◆ The data:
--

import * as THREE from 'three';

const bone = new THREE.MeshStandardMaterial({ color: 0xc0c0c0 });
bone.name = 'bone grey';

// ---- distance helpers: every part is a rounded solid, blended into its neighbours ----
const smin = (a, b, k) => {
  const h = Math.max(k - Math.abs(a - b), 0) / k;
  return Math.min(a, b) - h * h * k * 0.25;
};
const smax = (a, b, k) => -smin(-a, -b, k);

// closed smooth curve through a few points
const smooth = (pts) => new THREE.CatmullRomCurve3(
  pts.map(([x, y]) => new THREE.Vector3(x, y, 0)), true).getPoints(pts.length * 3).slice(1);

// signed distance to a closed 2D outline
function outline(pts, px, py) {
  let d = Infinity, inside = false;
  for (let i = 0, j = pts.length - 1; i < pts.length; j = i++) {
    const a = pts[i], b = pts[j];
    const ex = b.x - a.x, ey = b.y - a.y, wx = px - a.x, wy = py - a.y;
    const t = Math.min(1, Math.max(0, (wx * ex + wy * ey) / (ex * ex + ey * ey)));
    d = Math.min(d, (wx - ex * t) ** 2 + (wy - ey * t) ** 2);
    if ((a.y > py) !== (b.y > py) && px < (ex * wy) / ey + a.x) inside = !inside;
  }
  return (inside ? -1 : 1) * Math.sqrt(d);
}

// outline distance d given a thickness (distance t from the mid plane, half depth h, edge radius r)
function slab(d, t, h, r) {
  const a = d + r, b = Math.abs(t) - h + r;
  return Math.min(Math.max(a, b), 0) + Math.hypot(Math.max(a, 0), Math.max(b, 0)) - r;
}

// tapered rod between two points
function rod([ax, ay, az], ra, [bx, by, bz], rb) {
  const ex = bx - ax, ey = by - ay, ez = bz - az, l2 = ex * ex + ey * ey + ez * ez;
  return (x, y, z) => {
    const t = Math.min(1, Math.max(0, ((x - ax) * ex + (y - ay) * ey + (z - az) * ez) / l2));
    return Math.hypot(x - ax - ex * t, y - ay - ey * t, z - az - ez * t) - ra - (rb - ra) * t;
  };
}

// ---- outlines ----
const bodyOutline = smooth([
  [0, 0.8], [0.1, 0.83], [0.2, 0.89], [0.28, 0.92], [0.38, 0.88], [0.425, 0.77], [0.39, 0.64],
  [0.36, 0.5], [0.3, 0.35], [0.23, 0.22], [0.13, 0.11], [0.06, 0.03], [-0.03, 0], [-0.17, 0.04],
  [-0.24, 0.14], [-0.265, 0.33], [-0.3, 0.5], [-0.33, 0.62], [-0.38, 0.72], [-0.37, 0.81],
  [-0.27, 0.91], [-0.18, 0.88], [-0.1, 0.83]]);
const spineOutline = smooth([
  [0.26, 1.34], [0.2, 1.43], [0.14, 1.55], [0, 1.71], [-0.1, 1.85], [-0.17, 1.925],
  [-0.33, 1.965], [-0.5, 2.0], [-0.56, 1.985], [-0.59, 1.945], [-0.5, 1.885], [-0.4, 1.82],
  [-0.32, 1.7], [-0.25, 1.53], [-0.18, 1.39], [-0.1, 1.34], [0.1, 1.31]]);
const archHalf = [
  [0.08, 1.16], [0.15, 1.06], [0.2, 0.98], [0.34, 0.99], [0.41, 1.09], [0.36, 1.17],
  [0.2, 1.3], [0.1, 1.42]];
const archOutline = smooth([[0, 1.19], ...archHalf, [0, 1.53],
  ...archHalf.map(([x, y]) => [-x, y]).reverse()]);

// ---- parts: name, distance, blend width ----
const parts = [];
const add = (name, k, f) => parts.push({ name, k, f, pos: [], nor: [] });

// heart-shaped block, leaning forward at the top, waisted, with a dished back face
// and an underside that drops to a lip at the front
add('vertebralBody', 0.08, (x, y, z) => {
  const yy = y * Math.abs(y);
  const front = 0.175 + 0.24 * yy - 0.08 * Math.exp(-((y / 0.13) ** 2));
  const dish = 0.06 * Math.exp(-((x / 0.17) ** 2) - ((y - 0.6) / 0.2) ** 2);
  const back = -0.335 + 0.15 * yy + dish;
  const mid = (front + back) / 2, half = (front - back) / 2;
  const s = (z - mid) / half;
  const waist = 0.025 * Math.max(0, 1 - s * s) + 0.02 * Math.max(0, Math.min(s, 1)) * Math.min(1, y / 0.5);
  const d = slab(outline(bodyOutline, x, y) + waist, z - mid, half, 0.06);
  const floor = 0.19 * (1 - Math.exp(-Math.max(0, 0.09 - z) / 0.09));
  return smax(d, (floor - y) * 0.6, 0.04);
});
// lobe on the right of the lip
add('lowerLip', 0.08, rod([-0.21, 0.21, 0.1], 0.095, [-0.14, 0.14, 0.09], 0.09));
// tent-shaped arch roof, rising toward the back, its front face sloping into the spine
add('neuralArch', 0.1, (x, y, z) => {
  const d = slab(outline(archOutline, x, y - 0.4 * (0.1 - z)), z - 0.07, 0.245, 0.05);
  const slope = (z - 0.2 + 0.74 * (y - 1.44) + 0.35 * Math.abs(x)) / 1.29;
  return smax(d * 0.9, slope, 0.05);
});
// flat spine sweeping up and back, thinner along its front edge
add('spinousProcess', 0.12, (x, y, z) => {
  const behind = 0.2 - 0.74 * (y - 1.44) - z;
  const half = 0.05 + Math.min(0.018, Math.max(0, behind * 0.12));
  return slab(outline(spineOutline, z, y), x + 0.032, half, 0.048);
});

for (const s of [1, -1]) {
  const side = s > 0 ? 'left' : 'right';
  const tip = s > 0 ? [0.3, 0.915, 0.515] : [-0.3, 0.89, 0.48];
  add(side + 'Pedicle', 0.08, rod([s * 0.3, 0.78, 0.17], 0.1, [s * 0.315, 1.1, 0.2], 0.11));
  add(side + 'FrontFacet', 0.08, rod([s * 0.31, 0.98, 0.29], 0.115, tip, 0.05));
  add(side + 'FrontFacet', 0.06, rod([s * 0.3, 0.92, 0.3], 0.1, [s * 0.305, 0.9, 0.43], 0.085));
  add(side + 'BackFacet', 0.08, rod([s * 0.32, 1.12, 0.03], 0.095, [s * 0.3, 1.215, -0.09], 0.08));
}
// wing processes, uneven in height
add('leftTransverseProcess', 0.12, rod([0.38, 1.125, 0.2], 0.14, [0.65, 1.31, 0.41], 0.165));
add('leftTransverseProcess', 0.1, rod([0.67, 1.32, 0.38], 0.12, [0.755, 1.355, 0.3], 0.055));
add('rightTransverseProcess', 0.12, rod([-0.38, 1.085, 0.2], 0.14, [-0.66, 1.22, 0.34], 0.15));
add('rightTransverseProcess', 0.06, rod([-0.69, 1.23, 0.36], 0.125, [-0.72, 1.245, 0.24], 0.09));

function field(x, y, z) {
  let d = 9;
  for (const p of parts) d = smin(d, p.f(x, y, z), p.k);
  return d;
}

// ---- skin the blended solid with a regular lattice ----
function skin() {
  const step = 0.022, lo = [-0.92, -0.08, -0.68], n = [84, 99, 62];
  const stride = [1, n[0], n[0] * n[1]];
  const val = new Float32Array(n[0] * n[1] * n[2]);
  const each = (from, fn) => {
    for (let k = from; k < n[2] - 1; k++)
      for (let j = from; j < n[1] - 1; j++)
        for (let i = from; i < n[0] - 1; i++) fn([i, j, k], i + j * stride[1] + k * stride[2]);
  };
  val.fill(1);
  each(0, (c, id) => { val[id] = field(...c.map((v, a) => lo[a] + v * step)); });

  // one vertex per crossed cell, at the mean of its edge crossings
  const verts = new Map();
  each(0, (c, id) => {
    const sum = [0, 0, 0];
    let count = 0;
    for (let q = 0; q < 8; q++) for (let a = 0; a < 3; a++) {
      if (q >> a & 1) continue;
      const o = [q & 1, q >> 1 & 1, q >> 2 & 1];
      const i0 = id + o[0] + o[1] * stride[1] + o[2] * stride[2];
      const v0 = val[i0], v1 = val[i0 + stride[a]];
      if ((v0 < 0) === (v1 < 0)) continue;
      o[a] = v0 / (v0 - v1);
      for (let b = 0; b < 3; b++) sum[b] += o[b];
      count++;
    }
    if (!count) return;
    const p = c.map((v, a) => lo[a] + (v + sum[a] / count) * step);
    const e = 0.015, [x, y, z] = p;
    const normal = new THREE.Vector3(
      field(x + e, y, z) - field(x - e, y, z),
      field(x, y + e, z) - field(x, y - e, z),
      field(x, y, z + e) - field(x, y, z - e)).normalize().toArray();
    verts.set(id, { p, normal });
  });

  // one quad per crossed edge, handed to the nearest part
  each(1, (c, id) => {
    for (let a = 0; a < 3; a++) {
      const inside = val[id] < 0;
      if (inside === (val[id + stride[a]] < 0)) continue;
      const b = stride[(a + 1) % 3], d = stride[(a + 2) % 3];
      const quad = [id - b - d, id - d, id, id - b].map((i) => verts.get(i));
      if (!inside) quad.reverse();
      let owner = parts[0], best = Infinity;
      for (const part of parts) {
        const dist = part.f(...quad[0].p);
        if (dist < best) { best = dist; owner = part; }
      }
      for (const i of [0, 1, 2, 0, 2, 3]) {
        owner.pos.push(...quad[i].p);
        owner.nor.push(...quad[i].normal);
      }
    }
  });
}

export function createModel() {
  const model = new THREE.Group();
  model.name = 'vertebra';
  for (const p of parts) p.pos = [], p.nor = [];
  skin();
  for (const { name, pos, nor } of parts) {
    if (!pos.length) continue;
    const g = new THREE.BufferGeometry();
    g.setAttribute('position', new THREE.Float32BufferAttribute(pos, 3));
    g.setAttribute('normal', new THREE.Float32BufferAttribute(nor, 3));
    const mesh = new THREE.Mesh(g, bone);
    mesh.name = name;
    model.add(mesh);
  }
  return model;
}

--

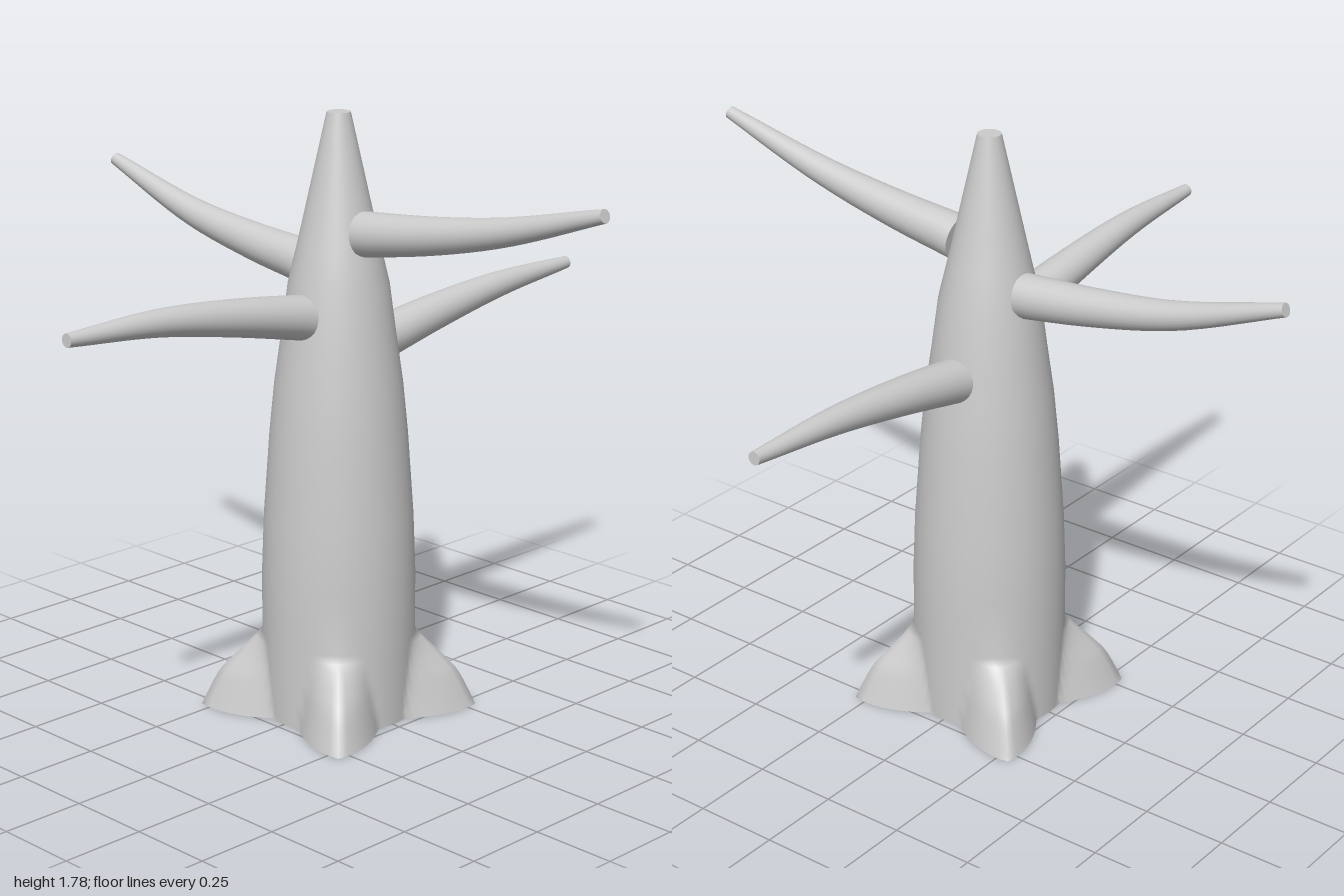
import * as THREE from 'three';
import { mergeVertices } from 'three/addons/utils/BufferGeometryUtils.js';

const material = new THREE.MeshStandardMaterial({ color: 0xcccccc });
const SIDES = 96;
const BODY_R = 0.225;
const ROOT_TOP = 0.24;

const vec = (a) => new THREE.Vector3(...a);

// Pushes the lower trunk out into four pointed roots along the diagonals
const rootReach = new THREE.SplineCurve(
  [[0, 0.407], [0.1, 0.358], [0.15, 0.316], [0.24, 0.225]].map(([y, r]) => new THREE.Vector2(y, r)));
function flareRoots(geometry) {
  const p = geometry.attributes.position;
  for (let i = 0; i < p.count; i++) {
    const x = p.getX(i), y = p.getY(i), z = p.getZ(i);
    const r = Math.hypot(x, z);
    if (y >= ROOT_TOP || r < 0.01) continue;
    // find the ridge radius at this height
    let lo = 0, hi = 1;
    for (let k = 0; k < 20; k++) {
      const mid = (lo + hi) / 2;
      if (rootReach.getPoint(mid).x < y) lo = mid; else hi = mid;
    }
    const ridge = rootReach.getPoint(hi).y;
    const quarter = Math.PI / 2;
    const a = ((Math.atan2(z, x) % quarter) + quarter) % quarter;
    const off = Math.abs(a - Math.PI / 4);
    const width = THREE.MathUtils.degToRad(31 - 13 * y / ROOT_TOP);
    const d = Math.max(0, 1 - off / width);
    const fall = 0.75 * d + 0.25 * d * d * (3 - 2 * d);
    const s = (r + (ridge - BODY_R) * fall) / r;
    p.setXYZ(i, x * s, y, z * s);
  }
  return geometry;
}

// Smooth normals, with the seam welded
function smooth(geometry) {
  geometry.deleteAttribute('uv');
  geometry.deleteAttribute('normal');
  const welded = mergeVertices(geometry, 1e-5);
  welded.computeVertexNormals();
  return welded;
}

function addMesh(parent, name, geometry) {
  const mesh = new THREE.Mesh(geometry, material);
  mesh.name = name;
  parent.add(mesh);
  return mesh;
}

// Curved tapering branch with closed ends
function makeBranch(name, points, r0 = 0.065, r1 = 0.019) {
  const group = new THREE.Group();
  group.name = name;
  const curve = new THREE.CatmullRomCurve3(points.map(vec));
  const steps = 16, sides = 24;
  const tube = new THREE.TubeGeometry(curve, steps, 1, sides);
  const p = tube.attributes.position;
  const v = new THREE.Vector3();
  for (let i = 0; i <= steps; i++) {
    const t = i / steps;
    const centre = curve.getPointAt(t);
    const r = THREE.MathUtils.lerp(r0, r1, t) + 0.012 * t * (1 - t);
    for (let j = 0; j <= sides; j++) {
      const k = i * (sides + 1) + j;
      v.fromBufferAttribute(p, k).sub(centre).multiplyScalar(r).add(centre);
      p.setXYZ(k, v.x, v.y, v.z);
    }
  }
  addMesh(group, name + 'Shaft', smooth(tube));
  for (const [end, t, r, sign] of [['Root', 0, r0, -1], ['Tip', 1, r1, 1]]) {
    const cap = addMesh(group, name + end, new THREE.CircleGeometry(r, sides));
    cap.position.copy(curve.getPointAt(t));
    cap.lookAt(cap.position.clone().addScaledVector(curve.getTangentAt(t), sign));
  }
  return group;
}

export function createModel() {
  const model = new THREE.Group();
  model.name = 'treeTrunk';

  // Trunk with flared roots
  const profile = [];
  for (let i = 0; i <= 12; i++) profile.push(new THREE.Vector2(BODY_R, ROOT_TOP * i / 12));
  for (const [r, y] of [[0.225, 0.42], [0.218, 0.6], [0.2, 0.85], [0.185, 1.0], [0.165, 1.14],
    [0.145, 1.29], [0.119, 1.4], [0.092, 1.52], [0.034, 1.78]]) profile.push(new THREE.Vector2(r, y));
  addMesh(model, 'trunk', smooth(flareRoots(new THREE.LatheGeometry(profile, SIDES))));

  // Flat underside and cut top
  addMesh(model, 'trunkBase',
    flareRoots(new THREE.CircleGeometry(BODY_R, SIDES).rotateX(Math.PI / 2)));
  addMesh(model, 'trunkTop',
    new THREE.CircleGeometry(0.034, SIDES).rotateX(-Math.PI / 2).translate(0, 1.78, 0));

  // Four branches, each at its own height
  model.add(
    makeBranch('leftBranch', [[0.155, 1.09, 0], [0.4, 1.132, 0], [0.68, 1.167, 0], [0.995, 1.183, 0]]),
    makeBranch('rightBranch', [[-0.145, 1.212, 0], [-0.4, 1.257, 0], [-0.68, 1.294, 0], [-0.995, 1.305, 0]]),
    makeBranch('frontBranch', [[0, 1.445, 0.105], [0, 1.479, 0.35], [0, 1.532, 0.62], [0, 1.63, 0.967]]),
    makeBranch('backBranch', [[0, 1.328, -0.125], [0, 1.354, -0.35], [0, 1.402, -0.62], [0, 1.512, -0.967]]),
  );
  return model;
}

--

◆ What to do: Using the records above, copy word for word the line with "const floor = 0.19", the line with "const behind = 0.2 - 0.74 * (y - 1.44) - z;", and every line between them.

◆ Reply to the task:
  const floor = 0.19 * (1 - Math.exp(-Math.max(0, 0.09 - z) / 0.09));
  return smax(d, (floor - y) * 0.6, 0.04);
});
// lobe on the right of the lip
add('lowerLip', 0.08, rod([-0.21, 0.21, 0.1], 0.095, [-0.14, 0.14, 0.09], 0.09));
// tent-shaped arch roof, rising toward the back, its front face sloping into the spine
add('neuralArch', 0.1, (x, y, z) => {
  const d = slab(outline(archOutline, x, y - 0.4 * (0.1 - z)), z - 0.07, 0.245, 0.05);
  const slope = (z - 0.2 + 0.74 * (y - 1.44) + 0.35 * Math.abs(x)) / 1.29;
  return smax(d * 0.9, slope, 0.05);
});
// flat spine sweeping up and back, thinner along its front edge
add('spinousProcess', 0.12, (x, y, z) => {
  const behind = 0.2 - 0.74 * (y - 1.44) - z;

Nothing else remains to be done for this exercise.